He begins to walk away, love’s inertia loosening its grip. He may not sleep with her after all. “WHERE YOU THINK YOU’RE GOING, BABY?” she howls into the night, gutturally, full to the brim of vulnerability and expired loneliness.
“HEY,” she calls out.
“I JUST MET YOU!” she cries.
She explains, in the language of love—English—how crazy it would be to just—oh, fuck it—she gives him her number.
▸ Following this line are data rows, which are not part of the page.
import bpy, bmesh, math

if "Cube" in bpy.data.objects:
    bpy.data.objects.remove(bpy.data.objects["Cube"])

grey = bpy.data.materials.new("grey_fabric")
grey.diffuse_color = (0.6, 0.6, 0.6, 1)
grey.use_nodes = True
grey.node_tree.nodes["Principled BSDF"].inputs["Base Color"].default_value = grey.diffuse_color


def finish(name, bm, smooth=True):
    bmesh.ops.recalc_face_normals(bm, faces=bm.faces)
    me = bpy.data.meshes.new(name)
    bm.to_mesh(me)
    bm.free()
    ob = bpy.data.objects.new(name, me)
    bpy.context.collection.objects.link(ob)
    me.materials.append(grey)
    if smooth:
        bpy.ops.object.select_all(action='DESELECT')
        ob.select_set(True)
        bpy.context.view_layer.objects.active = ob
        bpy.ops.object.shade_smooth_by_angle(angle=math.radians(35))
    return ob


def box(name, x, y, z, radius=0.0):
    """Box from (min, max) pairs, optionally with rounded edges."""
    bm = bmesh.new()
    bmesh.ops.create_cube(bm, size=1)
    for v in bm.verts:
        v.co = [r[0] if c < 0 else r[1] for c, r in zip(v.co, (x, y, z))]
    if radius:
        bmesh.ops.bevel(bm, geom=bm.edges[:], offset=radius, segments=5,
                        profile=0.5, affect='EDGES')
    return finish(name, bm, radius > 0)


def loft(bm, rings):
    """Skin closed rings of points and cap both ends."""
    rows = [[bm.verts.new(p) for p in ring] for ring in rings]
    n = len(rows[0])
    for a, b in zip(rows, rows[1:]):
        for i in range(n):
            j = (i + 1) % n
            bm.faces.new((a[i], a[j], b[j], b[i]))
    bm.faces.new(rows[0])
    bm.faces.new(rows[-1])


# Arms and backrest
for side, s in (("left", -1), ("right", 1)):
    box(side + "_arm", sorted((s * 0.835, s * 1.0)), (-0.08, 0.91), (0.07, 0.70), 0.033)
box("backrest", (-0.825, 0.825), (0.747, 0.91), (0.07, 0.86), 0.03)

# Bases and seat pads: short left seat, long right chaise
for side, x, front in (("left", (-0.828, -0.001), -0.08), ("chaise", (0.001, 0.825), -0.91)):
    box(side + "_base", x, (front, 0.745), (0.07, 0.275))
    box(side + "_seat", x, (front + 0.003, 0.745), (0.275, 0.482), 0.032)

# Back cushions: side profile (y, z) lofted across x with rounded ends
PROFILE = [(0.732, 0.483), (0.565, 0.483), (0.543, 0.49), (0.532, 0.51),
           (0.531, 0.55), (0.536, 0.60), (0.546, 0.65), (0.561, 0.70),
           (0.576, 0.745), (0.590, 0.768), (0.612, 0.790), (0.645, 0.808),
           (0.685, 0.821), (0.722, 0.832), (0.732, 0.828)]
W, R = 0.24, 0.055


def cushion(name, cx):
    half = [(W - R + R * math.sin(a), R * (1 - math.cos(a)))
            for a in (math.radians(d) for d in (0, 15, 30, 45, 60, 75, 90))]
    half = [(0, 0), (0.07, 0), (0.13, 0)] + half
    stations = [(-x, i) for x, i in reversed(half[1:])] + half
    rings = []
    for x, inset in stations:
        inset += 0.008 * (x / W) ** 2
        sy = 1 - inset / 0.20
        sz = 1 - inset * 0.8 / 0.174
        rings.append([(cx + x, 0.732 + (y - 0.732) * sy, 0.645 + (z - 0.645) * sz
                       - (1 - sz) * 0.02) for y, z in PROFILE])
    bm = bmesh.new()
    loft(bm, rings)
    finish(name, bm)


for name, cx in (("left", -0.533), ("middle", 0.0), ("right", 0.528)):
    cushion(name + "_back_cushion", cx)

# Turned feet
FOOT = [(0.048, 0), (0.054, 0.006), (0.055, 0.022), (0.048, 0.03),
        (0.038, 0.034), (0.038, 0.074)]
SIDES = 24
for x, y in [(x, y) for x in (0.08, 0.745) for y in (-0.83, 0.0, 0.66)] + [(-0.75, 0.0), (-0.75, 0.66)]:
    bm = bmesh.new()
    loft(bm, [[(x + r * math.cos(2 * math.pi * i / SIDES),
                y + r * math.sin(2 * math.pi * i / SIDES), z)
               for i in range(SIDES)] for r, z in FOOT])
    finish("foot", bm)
But, she is no fool (if anything, she’s overeducated), and she doesn’t want to be perceived as Bertha-in-the-attic hysterical crazypants, so she nonchalantly—eyes cast downward and demure as hell—conveys he can call if he wants, but no big deal if it doesn’t happen; no big deal at all, she whispers in her own ear. It’s hard to look him in his soul-sucking eyes when she gives her number to him—she can’t not, it’s her biological imperative—but we can never forget that she is RELAXED about the transaction (only to him is she RELAXED, but we, the audience, familiar with dramatic irony, know the truth of her passion and desire).